I remember reading her books starting in about 8th grade; she was a working author who could be reliably counted on to have a new book out every year. And she had a back catalog that allowed me to live long stretches in Pern even while waiting for her newest books to be released.
Her ability to build strong female characters set her apart from otherwise good and enjoyable male authors like Heinlein, Asprin, and Asimov who regularly frustrated me as a young woman looking for characters to emulate and admire. And the aspirational worlds she built in Pern, and later with the Federated Sentient Planets, became clear beacons for what a utopian life might look like in the future: meritocracies where the basic social needs of food and shelter were met on a consistent basis.
I’ve frequently said over the years that when I am asked to “go to your happy place”, that place is Pern: A world where a special class of animals are granted psi powers and live in close working partnerships with their humans, and there is little danger of killing the planet based on man-made disasters. I re-read the several series she wrote in that world on a regular basis, including stand-alone “histories” like Nerilka’s Story and Moreta: Dragonlady of Pern (which never fails to leave me weepy-eyed). The fact that McCaffrey was able to build a complete story arc–from colonization to “present”–over the course of hundreds of Pern years, that remained consistent and believable is a true achievement, and an object lesson for any author on the levels of detail available when world-building. And discovering dolphins “enhanced with mentasynth” at the “present” end of the story spectrum after two decades of enjoying Pern was just the icing on the cake for me.
So, here it is, a month later, and I’m still mourning the fact that I never made the effort to attend one of her readings or get a book signed or otherwise let her know how much I valued her contributions to the literary world. Watching Menolly grow up and become valued for her musical, communication, and empathetic skills, and Lessa overcome the horror inflicted on her family, to say nothing of Nerilka’s pragmatic realism, or even Killashandra‘s evolution to overcome supreme self-centeredness, on top of Damia‘s evolution from a hyper-intelligent and willful child to an extraordinarily deep and successful parent… these were all pictures of what it meant to be a strong woman that helped form who I’ve become today.
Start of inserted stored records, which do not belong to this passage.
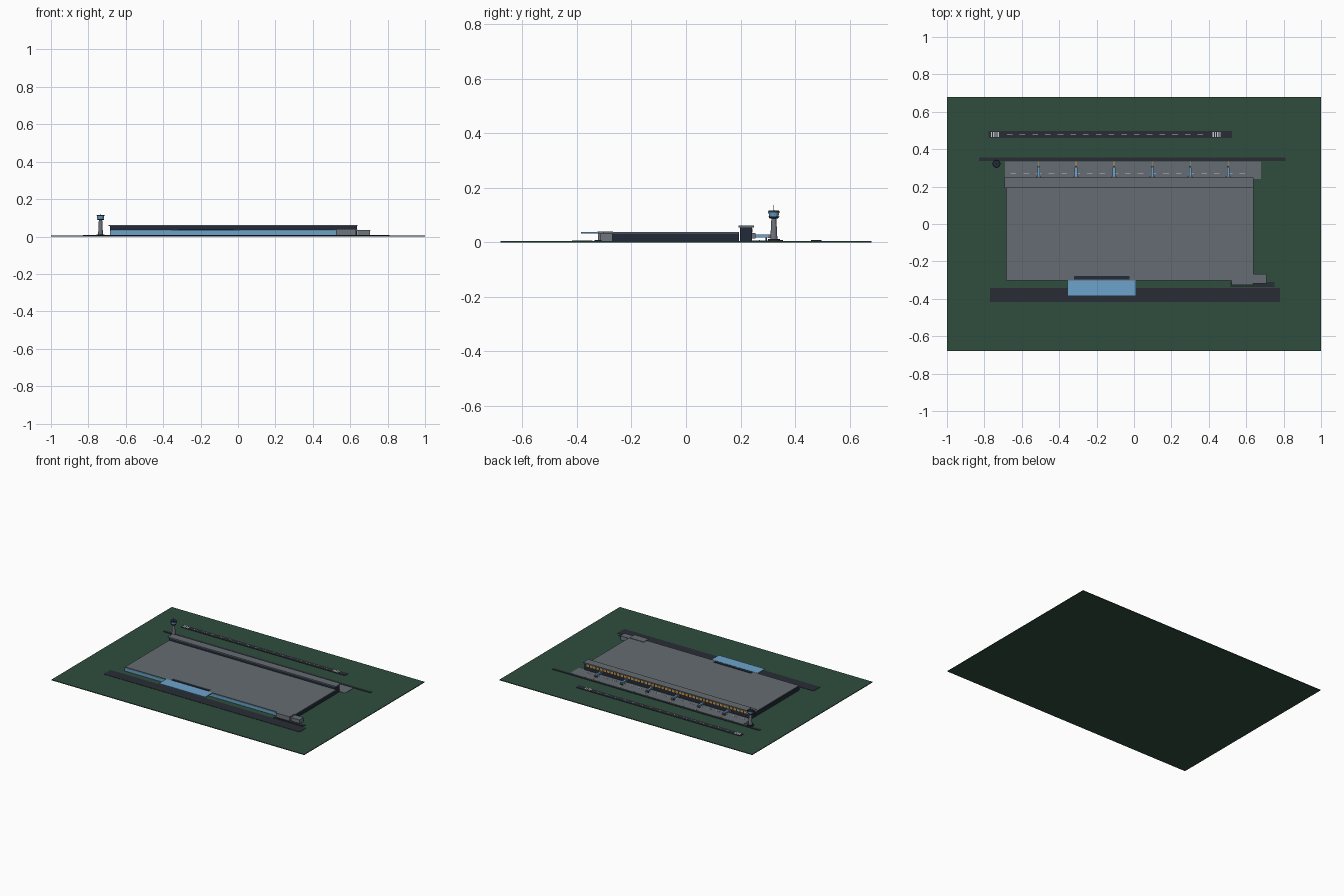
import bpy, bmesh
from mathutils import Matrix, Vector

COLORS = {
    "grass": (0.028, 0.075, 0.048, 1), "asphalt": (0.022, 0.026, 0.035, 1),
    "concrete": (0.13, 0.15, 0.17, 1), "wall": (0.016, 0.024, 0.04, 1),
    "glass": (0.15, 0.37, 0.6, 1), "white": (0.8, 0.8, 0.8, 1),
    "amber": (0.65, 0.33, 0.06, 1), "tower": (0.16, 0.18, 0.21, 1),
}
MATS = {}
for key, col in COLORS.items():
    MATS[key] = bpy.data.materials.new(key)
    MATS[key].diffuse_color = col


def finish(name, bm, mat):
    me = bpy.data.meshes.new(name)
    bm.to_mesh(me)
    bm.free()
    me.materials.append(MATS[mat])
    ob = bpy.data.objects.new(name, me)
    bpy.context.collection.objects.link(ob)
    return ob


def boxes(name, mat, *bounds):
    """Each bound is (x0, x1, y0, y1, z0, z1)."""
    bm = bmesh.new()
    for x0, x1, y0, y1, z0, z1 in bounds:
        m = Matrix.Translation(((x0 + x1) / 2, (y0 + y1) / 2, (z0 + z1) / 2))
        m = m @ Matrix.Diagonal((x1 - x0, y1 - y0, z1 - z0, 1))
        bmesh.ops.create_cube(bm, size=1, matrix=m)
    return finish(name, bm, mat)


def cone(name, mat, x, y, z0, z1, r0, r1, sides=12):
    bm = bmesh.new()
    bmesh.ops.create_cone(bm, cap_ends=True, segments=sides, radius1=r0, radius2=r1,
                          depth=z1 - z0, matrix=Matrix.Translation((x, y, (z0 + z1) / 2)))
    return finish(name, bm, mat)


G = 0.005  # ground top

# Ground and pavements
boxes("ground", "grass", (-1, 1, -0.68, 0.68, 0, G))
boxes("access_road", "asphalt", (-0.77, 0.78, -0.418, -0.342, G, 0.007))
boxes("apron", "concrete", (-0.69, 0.68, 0.24, 0.335, G, 0.007))
boxes("taxiway", "asphalt", (-0.83, 0.81, 0.337, 0.356, G, 0.008))
boxes("runway", "asphalt", (-0.777, 0.525, 0.459, 0.496, G, 0.008))

# Pavement markings
boxes("runway_dashes", "white",
      *[(-0.68 + i * 0.068, -0.65 + i * 0.068, 0.476, 0.479, 0.008, 0.009) for i in range(16)])
boxes("runway_thresholds", "white",
      *[(s + i * 0.012, s + 0.007 + i * 0.012, 0.464, 0.491, 0.008, 0.009)
        for s in (-0.765, 0.42) for i in range(4)])
boxes("apron_dashes", "white",
      *[(-0.66 + i * 0.068, -0.63 + i * 0.068, 0.268, 0.271, 0.007, 0.008) for i in range(19)])

# Main terminal hall
boxes("terminal_hall", "wall", (-0.685, 0.637, -0.298, 0.195, G, 0.033))
boxes("terminal_roof", "concrete", (-0.682, 0.64, -0.303, 0.195, 0.033, 0.037))
boxes("front_glazing", "glass", (-0.685, 0.53, -0.303, -0.298, 0.008, 0.031))
boxes("roof_parapet", "wall", (-0.32, -0.025, -0.297, -0.277, 0.037, 0.040))
boxes("entrance_canopy", "glass", (-0.355, 0.01, -0.385, -0.303, 0.033, 0.038))

# Rear concourse with lit windows on the airside
boxes("concourse", "wall", (-0.685, 0.635, 0.197, 0.242, G, 0.055))
boxes("concourse_roof", "concrete", (-0.692, 0.64, 0.192, 0.249, 0.055, 0.061))
pitch = 1.30 / 48
boxes("concourse_windows", "amber",
      *[(-0.675 + i * pitch, -0.675 + i * pitch + pitch * 0.72, 0.241, 0.244, 0.035, 0.050)
        for i in range(48)])

# Service annex
boxes("annex_block", "tower", (0.525, 0.632, -0.323, -0.270, G, 0.037),
      (0.638, 0.707, -0.315, -0.270, G, 0.031))
boxes("annex_roof", "concrete", (0.522, 0.635, -0.325, -0.268, 0.037, 0.040),
      (0.635, 0.709, -0.317, -0.268, 0.031, 0.034))
boxes("annex_dock", "asphalt", (0.517, 0.75, -0.336, -0.310, G, 0.009))

# Boarding bridges
gates = [-0.51, -0.31, -0.107, 0.097, 0.3, 0.503]
boxes("bridge_collars", "tower", *[(x - 0.014, x + 0.014, 0.241, 0.254, 0.014, 0.034) for x in gates])
boxes("bridge_tunnels", "glass", *[(x - 0.007, x + 0.007, 0.252, 0.302, 0.018, 0.029) for x in gates])
boxes("bridge_cabs", "tower", *[(x - 0.006, x + 0.006, 0.300, 0.311, 0.016, 0.029) for x in gates])
boxes("bridge_legs", "wall",
      *[(x + s - 0.002, x + s + 0.002, 0.292, 0.297, 0.007, 0.018) for x in gates for s in (-0.005, 0.005)])
boxes("stand_lines", "amber", *[(x - 0.0015, x + 0.0015, 0.312, 0.335, 0.007, 0.008) for x in gates])

# Control tower
TX, TY = -0.735, 0.322
cone("tower_base", "wall", TX, TY, G, 0.012, 0.022, 0.022)
cone("tower_shaft", "tower", TX, TY, 0.012, 0.090, 0.013, 0.009)
cone("tower_gallery", "wall", TX, TY, 0.088, 0.095, 0.016, 0.021)
cone("tower_cab_glass", "glass", TX, TY, 0.095, 0.109, 0.017, 0.020)
cone("tower_cab_roof", "wall", TX, TY, 0.109, 0.116, 0.022, 0.019)
cone("tower_antenna", "tower", TX, TY, 0.116, 0.136, 0.0015, 0.001, 6)
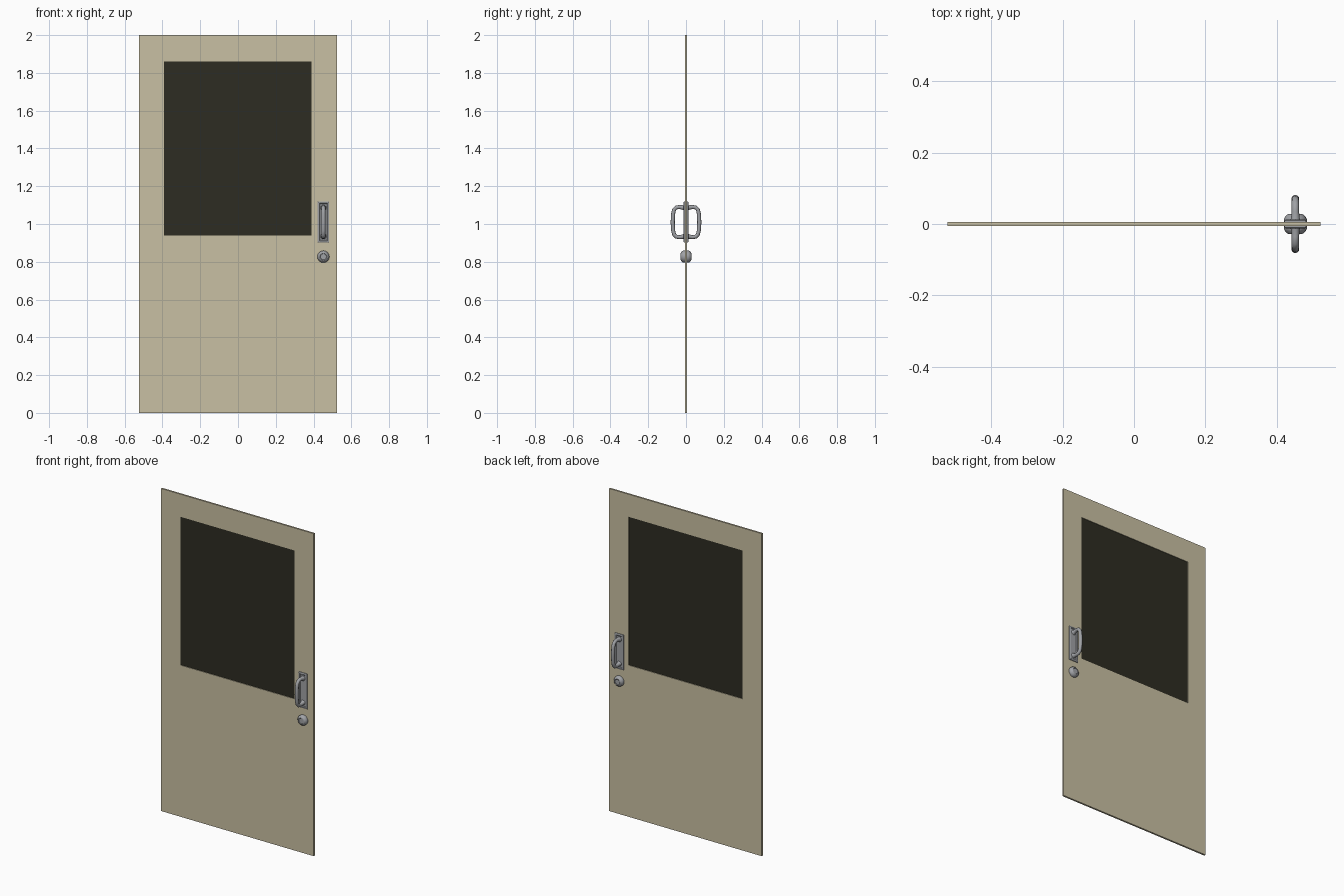
import bpy, bmesh, math

if "Cube" in bpy.data.objects:
    bpy.data.objects.remove(bpy.data.objects["Cube"])


def material(name, srgb):
    lin = [((c / 255 + 0.055) / 1.055) ** 2.4 for c in srgb]
    m = bpy.data.materials.new(name)
    m.diffuse_color = (*lin, 1)
    m.use_nodes = True
    m.node_tree.nodes["Principled BSDF"].inputs["Base Color"].default_value = m.diffuse_color
    return m


BEIGE = material("beige_paint", (201, 192, 163))
GLASS = material("dark_glass", (45, 44, 34))
METAL = material("grey_metal", (160, 162, 166))


def finish(name, bm, mat):
    bmesh.ops.recalc_face_normals(bm, faces=bm.faces)
    me = bpy.data.meshes.new(name)
    bm.to_mesh(me)
    bm.free()
    me.materials.append(mat)
    ob = bpy.data.objects.new(name, me)
    bpy.context.collection.objects.link(ob)
    return ob


def smooth(ob, angle):
    bpy.ops.object.select_all(action='DESELECT')
    ob.select_set(True)
    bpy.context.view_layer.objects.active = ob
    bpy.ops.object.shade_smooth_by_angle(angle=math.radians(angle))


def loft(name, rings, mat):
    """Skin a stack of closed rings and cap both ends."""
    bm = bmesh.new()
    vs = [[bm.verts.new(p) for p in r] for r in rings]
    n = len(vs[0])
    for a, b in zip(vs, vs[1:]):
        for i in range(n):
            j = (i + 1) % n
            bm.faces.new((a[i], a[j], b[j], b[i]))
    bm.faces.new(vs[0])
    bm.faces.new(vs[-1])
    return finish(name, bm, mat)


def rect(x0, x1, z0, z1, y):
    return [(x0, y, z0), (x1, y, z0), (x1, y, z1), (x0, y, z1)]


# Door slab with a window opening
T = 0.0055
OUT, WIN = (-0.523, 0.523, 0, 2), (-0.392, 0.39, 0.94, 1.86)
bm = bmesh.new()
loops = [[bm.verts.new(p) for p in rect(*r, y)]
         for r, y in ((OUT, -T), (OUT, T), (WIN, T), (WIN, -T))]
for k in range(4):
    a, b = loops[k], loops[(k + 1) % 4]
    for i in range(4):
        j = (i + 1) % 4
        bm.faces.new((a[i], a[j], b[j], b[i]))
finish("door_panel", bm, BEIGE)

# Slightly recessed pane
loft("window_pane", [rect(*WIN, -0.002), rect(*WIN, 0.002)], GLASS)

HX = 0.452
for s, side in ((-1, "front"), (1, "back")):
    # Back plate with chamfered border and shallow dished centre
    def plate(w, h, y):
        return rect(HX - w, HX + w, 1.01 - h, 1.01 + h, s * y)
    loft("handle_plate_" + side,
         [plate(0.03, 0.109, 0.004), plate(0.03, 0.109, 0.01),
          plate(0.026, 0.105, 0.0125), plate(0.021, 0.1, 0.0125),
          plate(0.018, 0.096, 0.009)], METAL)

    # Bowed grip: flared feet, rounded corners, gently bulging bar
    path = [(0.008, 1.086, 0.016), (0.016, 1.087, 0.012), (0.035, 1.09, 0.0105),
            (0.052, 1.087, 0.0105), (0.063, 1.076, 0.0105), (0.068, 1.055, 0.0105),
            (0.0705, 1.01, 0.011)]
    path += [(y, 2.02 - z, r) for y, z, r in path[-2::-1]]
    rings = []
    for i, (y, z, r) in enumerate(path):
        p, q = path[max(i - 1, 0)], path[min(i + 1, len(path) - 1)]
        dy, dz = q[0] - p[0], q[1] - p[1]
        d = math.hypot(dy, dz)
        ring = []
        for k in range(12):
            t = k * math.tau / 12
            u, v = r * math.cos(t), r * math.sin(t)
            ring.append((HX + u, s * (y - v * dz / d), z + v * dy / d))
        rings.append(ring)
    smooth(loft("handle_grip_" + side, rings, METAL), 50)

    # Round lock below the handle
    prof = [(0.032, 0.004), (0.032, 0.014), (0.029, 0.02), (0.022, 0.027),
            (0.018, 0.028), (0.016, 0.026)]
    smooth(loft("lock_" + side,
                [[(HX + r * math.cos(k * math.tau / 16), s * y,
                   0.827 + r * math.sin(k * math.tau / 16)) for k in range(16)]
                 for r, y in prof], METAL), 30)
So this is my tribute to the wonder Anne McCaffrey’s work has continued to inspire in me: I wish I had gotten the chance to know her in real life, but she left a proxy of such amazing female characters I’m confident she will be well-remembered and well-loved long into the future.
May she rest in peace. (1 April 1926 – 21 November 2011)